--- Data to use ---

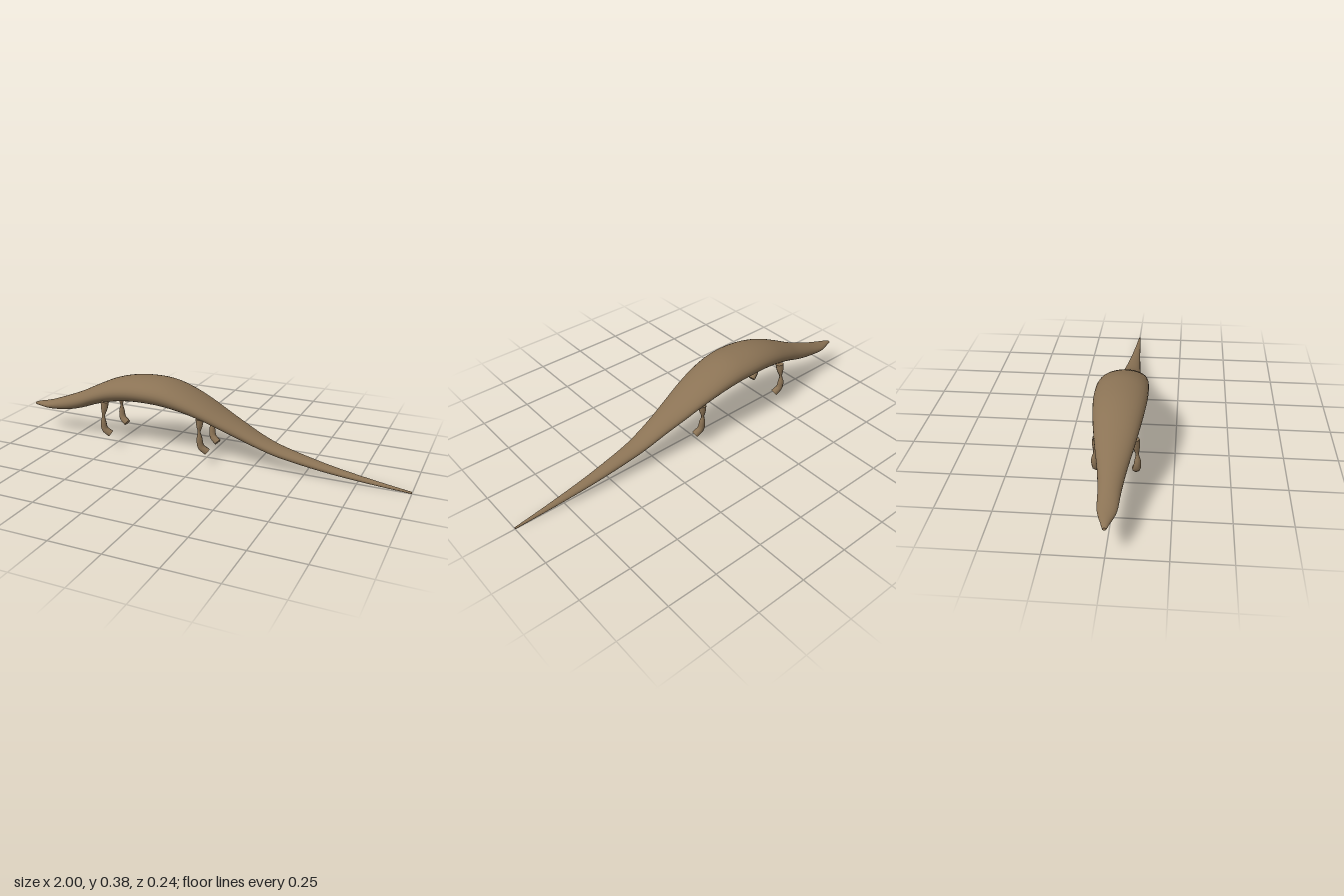
import * as THREE from 'three';

// Skin a list of elliptical rings {c, u, v}; u x v points along the run
function loft(rings, sides) {
  const pos = [], idx = [];
  const at = (r, k) => {
    const a = (k / sides) * Math.PI * 2;
    return r.c.clone().addScaledVector(r.u, Math.cos(a)).addScaledVector(r.v, Math.sin(a));
  };
  for (const r of rings) for (let k = 0; k < sides; k++) pos.push(...at(r, k).toArray());
  for (let i = 0; i < rings.length - 1; i++) {
    for (let k = 0; k < sides; k++) {
      const a = i * sides + k, b = i * sides + (k + 1) % sides;
      idx.push(a, b, a + sides, b, b + sides, a + sides);
    }
  }
  // flat end caps with their own vertices
  [[rings[0], true], [rings[rings.length - 1], false]].forEach(([r, start]) => {
    const o = pos.length / 3;
    pos.push(...r.c.toArray());
    for (let k = 0; k < sides; k++) pos.push(...at(r, k).toArray());
    for (let k = 0; k < sides; k++) {
      const a = o + 1 + k, b = o + 1 + (k + 1) % sides;
      if (start) idx.push(o, b, a); else idx.push(o, a, b);
    }
  });
  const g = new THREE.BufferGeometry();
  g.setAttribute('position', new THREE.Float32BufferAttribute(pos, 3));
  g.setIndex(idx);
  g.computeVertexNormals();
  return g;
}

// Body stations from snout to tail tip: x, underside, back, half width
const STATIONS = [
  [-1, 0.134, 0.146, 0.008], [-0.97, 0.131, 0.156, 0.018], [-0.9, 0.128, 0.172, 0.04],
  [-0.8, 0.136, 0.209, 0.048], [-0.7, 0.162, 0.25, 0.062], [-0.6, 0.2, 0.3, 0.083],
  [-0.5, 0.228, 0.345, 0.101], [-0.4, 0.245, 0.371, 0.114], [-0.3, 0.25, 0.38, 0.121],
  [-0.2, 0.245, 0.375, 0.12], [-0.1, 0.23, 0.346, 0.113], [0, 0.203, 0.302, 0.1],
  [0.1, 0.166, 0.25, 0.083], [0.2, 0.128, 0.2, 0.065], [0.3, 0.093, 0.152, 0.053],
  [0.4, 0.066, 0.118, 0.043], [0.6, 0.034, 0.071, 0.029], [0.8, 0.014, 0.037, 0.016],
  [1, 0, 0.01, 0.004],
];

function bodyGeometry() {
  const edge = new THREE.CatmullRomCurve3(STATIONS.map(s => new THREE.Vector3(s[0], s[1], s[2])), false, 'catmullrom');
  const width = new THREE.CatmullRomCurve3(STATIONS.map(s => new THREE.Vector3(s[0], s[3], 0)), false, 'catmullrom');
  const rings = [];
  for (let i = 0; i <= 90; i++) {
    const e = edge.getPoint(i / 90), w = width.getPoint(i / 90).y;
    rings.push({
      c: new THREE.Vector3(e.x, (e.y + e.z) / 2, 0),
      u: new THREE.Vector3(0, (e.z - e.y) / 2, 0),
      v: new THREE.Vector3(0, 0, w),
    });
  }
  return loft(rings, 32);
}

// Leg: thin tube pinched at the knee, curling to a blunt foot; points are x, y, z, radius
function legGeometry(points, side) {
  const path = new THREE.CatmullRomCurve3(points.map(p => new THREE.Vector3(p[0], p[1], p[2] * side)));
  const rings = [], n = 16, last = points.length - 1;
  for (let i = 0; i <= n; i++) {
    const t = i / n, f = t * last, k = Math.min(Math.floor(f), last - 1);
    const radius = THREE.MathUtils.lerp(points[k][3], points[k + 1][3], f - k);
    const dir = path.getTangent(t);
    const u = new THREE.Vector3(0, 0, 1).cross(dir).normalize();
    const v = dir.clone().cross(u).normalize();
    rings.push({ c: path.getPoint(t), u: u.multiplyScalar(radius), v: v.multiplyScalar(radius) });
  }
  return loft(rings, 8);
}

const FRONT_LEG = [
  [-0.523, 0.24, 0.08, 0.021], [-0.524, 0.205, 0.086, 0.017], [-0.527, 0.17, 0.091, 0.006],
  [-0.528, 0.135, 0.093, 0.015], [-0.522, 0.098, 0.09, 0.017], [-0.493, 0.075, 0.083, 0.018],
];
const REAR_LEG = [
  [-0.003, 0.225, 0.076, 0.021], [-0.003, 0.195, 0.08, 0.016], [-0.004, 0.163, 0.081, 0.006],
  [-0.004, 0.13, 0.078, 0.015], [0.002, 0.085, 0.073, 0.017], [0.031, 0.06, 0.065, 0.018],
];

export function createModel() {
  const model = new THREE.Group();
  const brownSkin = new THREE.MeshStandardMaterial({ color: 0x8b7355 });
  brownSkin.name = 'brownSkin';
  const add = (name, geometry) => {
    const mesh = new THREE.Mesh(geometry, brownSkin);
    mesh.name = name;
    model.add(mesh);
  };

  add('body', bodyGeometry());
  // the head points to -x, so +z is the animal's left flank
  for (const side of [1, -1]) {
    const flank = side > 0 ? 'Near' : 'Far';
    add('foreLeg' + flank, legGeometry(FRONT_LEG, side));
    add('hindLeg' + flank, legGeometry(REAR_LEG, side));
  }
  return model;
}
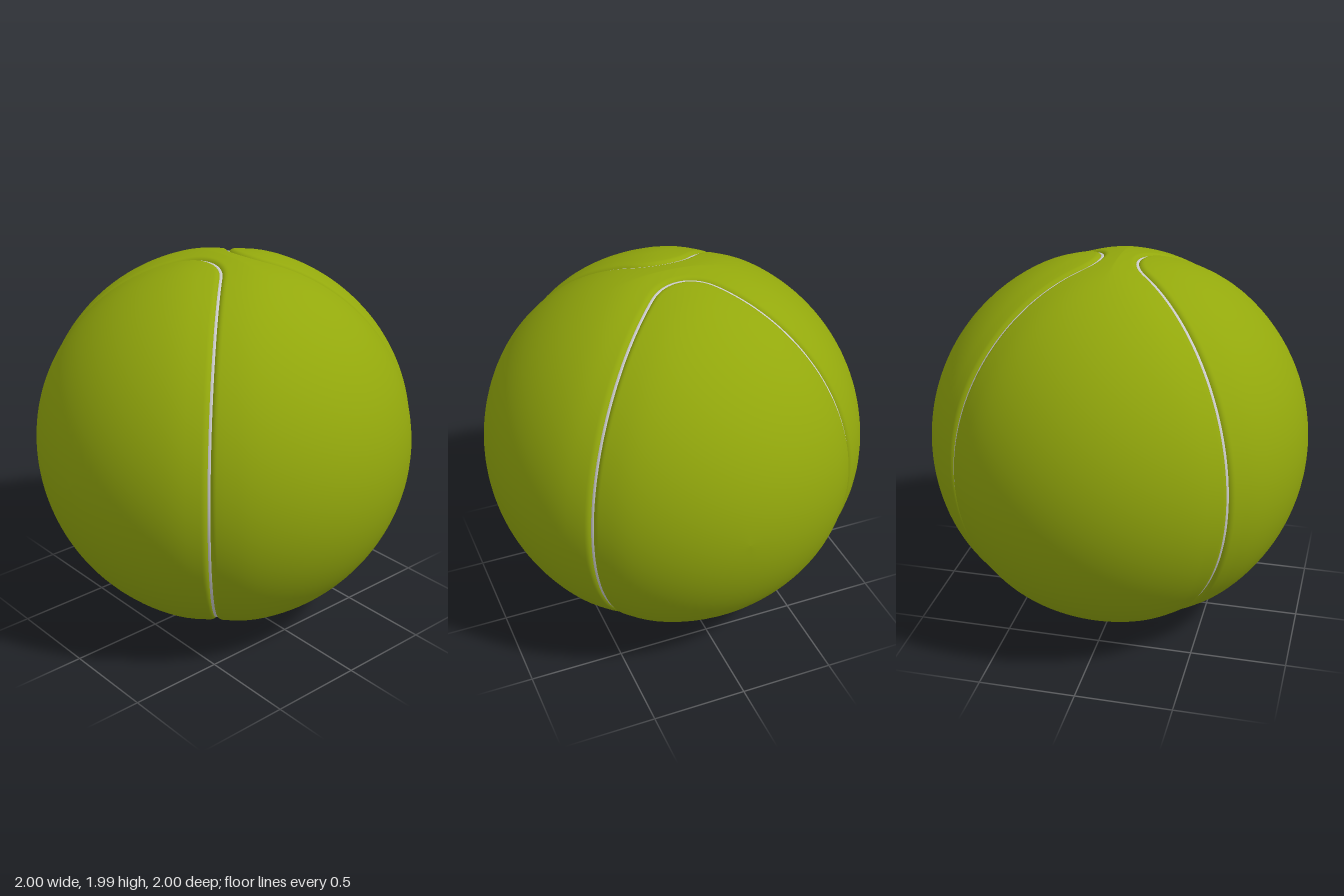
import * as THREE from 'three';

const N = 240;              // samples along each seam loop
const CENTRE_Y = 0.994;
const FILLET = 0.24;        // radius of the seam's turn near the poles
const LIP = 0.035;          // rounding of the felt into the groove

const felt = new THREE.MeshStandardMaterial({ color: 0x93a80c });
const rubber = new THREE.MeshStandardMaterial({ color: 0xcccccc });

// Closed seam on the unit sphere around the front panel: two diagonal
// meridians joined by a rounded turn over the top and under the bottom.
function seamPoints() {
  const quarter = [];
  const polar = Math.asin(FILLET);
  for (let i = 0; i < 16; i++) {
    const a = (i / 16) * (Math.PI / 2 - polar);
    const h = Math.cos(a) * Math.SQRT1_2;
    quarter.push([h, Math.sin(a), h]);
  }
  for (let i = 0; i <= 6; i++) {
    const a = (Math.PI / 4) * (1 - i / 6);
    const x = FILLET * Math.sin(a);
    const z = FILLET * (Math.SQRT2 - Math.cos(a));
    quarter.push([x, Math.sqrt(1 - x * x - z * z), z]);
  }
  const back = quarter.slice(0, -1).reverse();
  const top = [...quarter, ...back.map(([x, y, z]) => [-x, y, z])];
  const bottom = top.slice(1, -1).map(([x, y, z]) => [-x, -y, z]);
  const curve = new THREE.CatmullRomCurve3(
    [...top, ...bottom].map((p) => new THREE.Vector3(...p)), true);
  curve.arcLengthDivisions = 2000;
  return curve.getSpacedPoints(N).slice(0, N).map((p) => p.normalize());
}

const seam = seamPoints();
const mirrorZ = (p) => new THREE.Vector3(p.x, p.y, -p.z);

function slerp(a, b, k) {
  const angle = a.angleTo(b);
  if (angle < 1e-6) return b.clone();
  const s = Math.sin(angle);
  return a.clone().multiplyScalar(Math.sin((1 - k) * angle) / s)
    .addScaledVector(b, Math.sin(k * angle) / s);
}

// Felt height: a gentle dip towards the seam, then a rounded lip
function feltRadius(p) {
  const q = new THREE.Vector3(p.x, p.y, Math.abs(p.z));
  let d2 = Infinity;
  for (const s of seam) d2 = Math.min(d2, s.distanceToSquared(q));
  const d = Math.sqrt(d2);
  let r = 1 - 0.012 * Math.exp(-((d / 0.12) ** 2));
  if (d < LIP) r -= LIP - Math.sqrt(LIP * LIP - (LIP - d) ** 2);
  return r;
}

// Row of points at a given distance from the seam, positive into the front panel
function offsetRow(d) {
  return seam.map((p, j) => {
    const tangent = seam[(j + 1) % N].clone().sub(seam[(j + N - 1) % N]);
    const side = p.clone().cross(tangent).normalize();
    return p.clone().multiplyScalar(Math.cos(d)).addScaledVector(side, Math.sin(d));
  });
}

// Skin closed rows of directions into a panel
function panelGeometry(rows, flip) {
  const positions = [];
  const index = [];
  for (const row of rows) {
    for (const p of row) {
      const r = feltRadius(p);
      positions.push(p.x * r, p.y * r, p.z * r);
    }
  }
  for (let i = 0; i < rows.length - 1; i++) {
    for (let j = 0; j < N; j++) {
      const a = i * N + j;
      const b = i * N + ((j + 1) % N);
      const c = a + N;
      const d = b + N;
      if (flip) index.push(a, c, b, b, c, d);
      else index.push(a, b, c, b, d, c);
    }
  }
  const geometry = new THREE.BufferGeometry();
  geometry.setAttribute('position', new THREE.Float32BufferAttribute(positions, 3));
  geometry.setIndex(index);
  geometry.computeVertexNormals();
  return geometry;
}

export function createModel() {
  const ball = new THREE.Group();
  ball.name = 'ball';

  const add = (name, geometry, material, turn = 0) => {
    const mesh = new THREE.Mesh(geometry, material);
    mesh.name = name;
    mesh.position.y = CENTRE_Y;
    mesh.rotation.y = turn;
    ball.add(mesh);
  };

  const offsets = [0, 0.002, 0.005, 0.01, 0.016, 0.022, 0.029, 0.037, 0.055, 0.075];

  // Front and back panels, closing on their middle
  const lensRows = offsets.map((d) => offsetRow(d));
  const lensEdge = lensRows[lensRows.length - 1];
  const middle = new THREE.Vector3(0, 0, 1);
  for (let i = 1; i <= 20; i++) lensRows.push(lensEdge.map((p) => slerp(p, middle, i / 20)));
  const lens = panelGeometry(lensRows, false);
  add('frontPanel', lens, felt);
  add('backPanel', lens, felt, Math.PI);

  // Band running round both sides and across the top and bottom
  const edgeRows = offsets.map((d) => offsetRow(-d));
  const bandEdge = edgeRows[edgeRows.length - 1];
  const bandRows = [...edgeRows];
  for (let i = 1; i < 24; i++) bandRows.push(bandEdge.map((p) => slerp(p, mirrorZ(p), i / 24)));
  for (const row of [...edgeRows].reverse()) bandRows.push(row.map(mirrorZ));
  add('sideBand', panelGeometry(bandRows, true), felt);

  // Rubber seams lying in the grooves
  const path = new THREE.CatmullRomCurve3(
    seam.map((p) => p.clone().multiplyScalar(0.957)), true);
  const tube = new THREE.TubeGeometry(path, N, 0.019, 12, true);
  add('frontSeam', tube, rubber);
  add('backSeam', tube, rubber, Math.PI);

  return ball;
}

---

## [Exercise directions]
Your task is to collect every line above that contains the word "along".

## [Response to this exercise]
// Skin a list of elliptical rings {c, u, v}; u x v points along the run
const N = 240;              // samples along each seam loop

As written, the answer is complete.